WHAT THE EXERCISE ASKS: Output the data below exactly, without images.

SUPPLIED DATA:
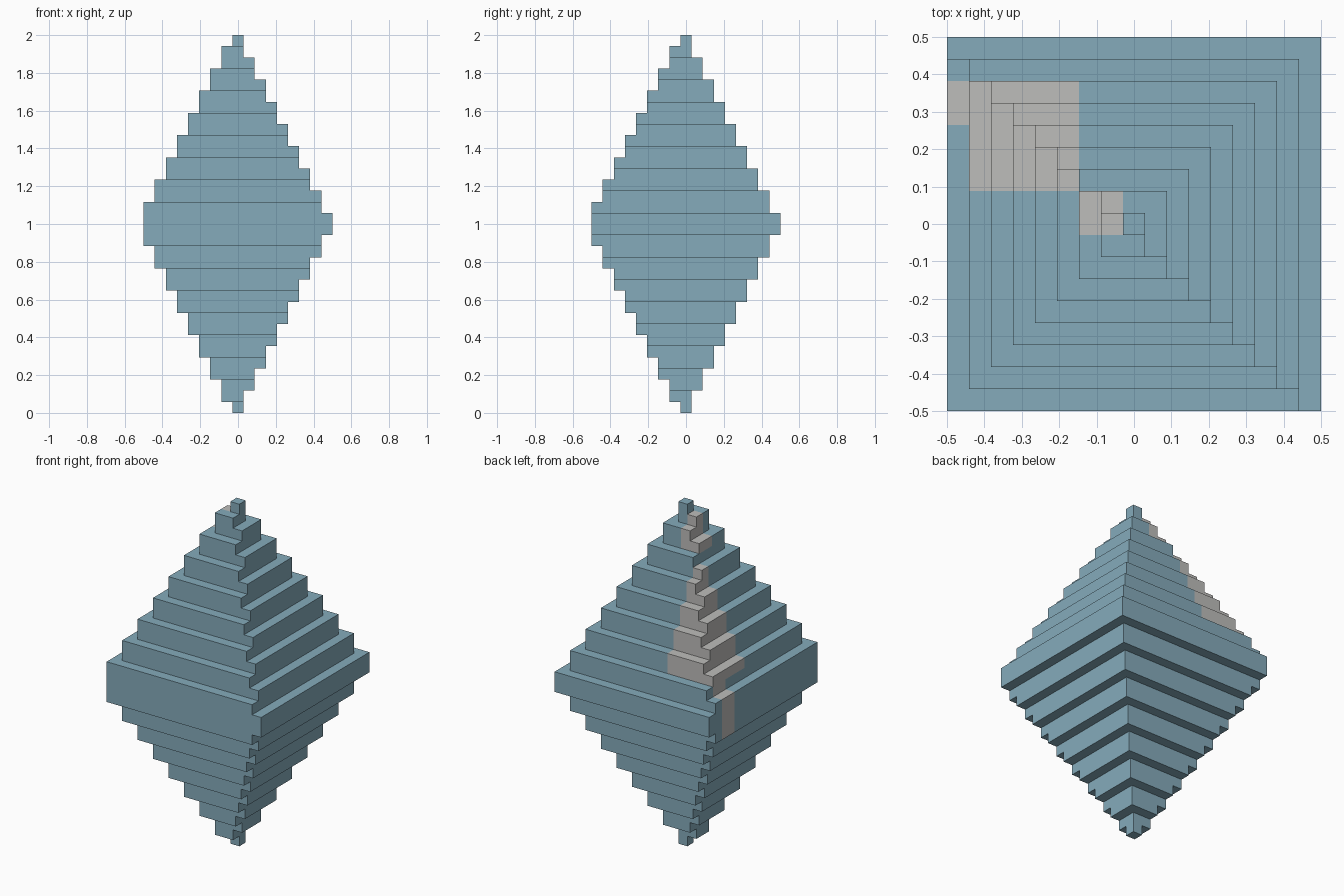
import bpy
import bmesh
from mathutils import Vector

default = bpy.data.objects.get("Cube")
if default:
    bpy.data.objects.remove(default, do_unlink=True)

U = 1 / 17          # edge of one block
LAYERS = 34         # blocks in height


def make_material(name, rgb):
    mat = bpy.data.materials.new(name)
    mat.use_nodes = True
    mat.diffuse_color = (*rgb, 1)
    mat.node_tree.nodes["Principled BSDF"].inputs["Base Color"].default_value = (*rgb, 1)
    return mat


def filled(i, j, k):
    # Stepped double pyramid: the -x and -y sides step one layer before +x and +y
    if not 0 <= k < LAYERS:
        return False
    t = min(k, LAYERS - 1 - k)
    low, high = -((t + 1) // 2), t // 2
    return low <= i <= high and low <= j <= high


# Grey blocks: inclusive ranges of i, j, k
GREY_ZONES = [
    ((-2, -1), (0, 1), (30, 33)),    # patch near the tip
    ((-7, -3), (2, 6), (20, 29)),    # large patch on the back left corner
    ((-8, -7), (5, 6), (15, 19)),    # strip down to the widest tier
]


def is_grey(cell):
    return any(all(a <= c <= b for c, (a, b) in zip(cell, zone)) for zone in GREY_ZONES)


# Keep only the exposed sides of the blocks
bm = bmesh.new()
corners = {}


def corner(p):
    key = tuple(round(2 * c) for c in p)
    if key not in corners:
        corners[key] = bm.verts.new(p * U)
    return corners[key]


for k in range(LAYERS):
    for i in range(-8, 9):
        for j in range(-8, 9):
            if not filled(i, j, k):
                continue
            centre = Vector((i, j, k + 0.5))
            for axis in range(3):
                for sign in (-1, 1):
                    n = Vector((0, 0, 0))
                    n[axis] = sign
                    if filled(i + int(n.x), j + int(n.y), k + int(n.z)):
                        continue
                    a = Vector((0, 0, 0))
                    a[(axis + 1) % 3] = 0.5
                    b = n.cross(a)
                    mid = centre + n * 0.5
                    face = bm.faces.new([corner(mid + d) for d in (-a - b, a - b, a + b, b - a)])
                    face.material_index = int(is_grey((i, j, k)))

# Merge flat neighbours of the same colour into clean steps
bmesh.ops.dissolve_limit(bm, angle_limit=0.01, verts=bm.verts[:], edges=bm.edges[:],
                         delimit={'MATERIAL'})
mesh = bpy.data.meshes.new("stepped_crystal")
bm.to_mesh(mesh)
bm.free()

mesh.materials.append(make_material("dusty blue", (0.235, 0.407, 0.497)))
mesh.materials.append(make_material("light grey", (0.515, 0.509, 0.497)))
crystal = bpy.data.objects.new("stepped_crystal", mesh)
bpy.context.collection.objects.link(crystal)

WRITTEN REPLY:
import bpy
import bmesh
from mathutils import Vector

default = bpy.data.objects.get("Cube")
if default:
    bpy.data.objects.remove(default, do_unlink=True)

U = 1 / 17          # edge of one block
LAYERS = 34         # blocks in height


def make_material(name, rgb):
    mat = bpy.data.materials.new(name)
    mat.use_nodes = True
    mat.diffuse_color = (*rgb, 1)
    mat.node_tree.nodes["Principled BSDF"].inputs["Base Color"].default_value = (*rgb, 1)
    return mat


def filled(i, j, k):
    # Stepped double pyramid: the -x and -y sides step one layer before +x and +y
    if not 0 <= k < LAYERS:
        return False
    t = min(k, LAYERS - 1 - k)
    low, high = -((t + 1) // 2), t // 2
    return low <= i <= high and low <= j <= high


# Grey blocks: inclusive ranges of i, j, k
GREY_ZONES = [
    ((-2, -1), (0, 1), (30, 33)),    # patch near the tip
    ((-7, -3), (2, 6), (20, 29)),    # large patch on the back left corner
    ((-8, -7), (5, 6), (15, 19)),    # strip down to the widest tier
]


def is_grey(cell):
    return any(all(a <= c <= b for c, (a, b) in zip(cell, zone)) for zone in GREY_ZONES)


# Keep only the exposed sides of the blocks
bm = bmesh.new()
corners = {}


def corner(p):
    key = tuple(round(2 * c) for c in p)
    if key not in corners:
        corners[key] = bm.verts.new(p * U)
    return corners[key]


for k in range(LAYERS):
    for i in range(-8, 9):
        for j in range(-8, 9):
            if not filled(i, j, k):
                continue
            centre = Vector((i, j, k + 0.5))
            for axis in range(3):
                for sign in (-1, 1):
                    n = Vector((0, 0, 0))
                    n[axis] = sign
                    if filled(i + int(n.x), j + int(n.y), k + int(n.z)):
                        continue
                    a = Vector((0, 0, 0))
                    a[(axis + 1) % 3] = 0.5
                    b = n.cross(a)
                    mid = centre + n * 0.5
                    face = bm.faces.new([corner(mid + d) for d in (-a - b, a - b, a + b, b - a)])
                    face.material_index = int(is_grey((i, j, k)))

# Merge flat neighbours of the same colour into clean steps
bmesh.ops.dissolve_limit(bm, angle_limit=0.01, verts=bm.verts[:], edges=bm.edges[:],
                         delimit={'MATERIAL'})
mesh = bpy.data.meshes.new("stepped_crystal")
bm.to_mesh(mesh)
bm.free()

mesh.materials.append(make_material("dusty blue", (0.235, 0.407, 0.497)))
mesh.materials.append(make_material("light grey", (0.515, 0.509, 0.497)))
crystal = bpy.data.objects.new("stepped_crystal", mesh)
bpy.context.collection.objects.link(crystal)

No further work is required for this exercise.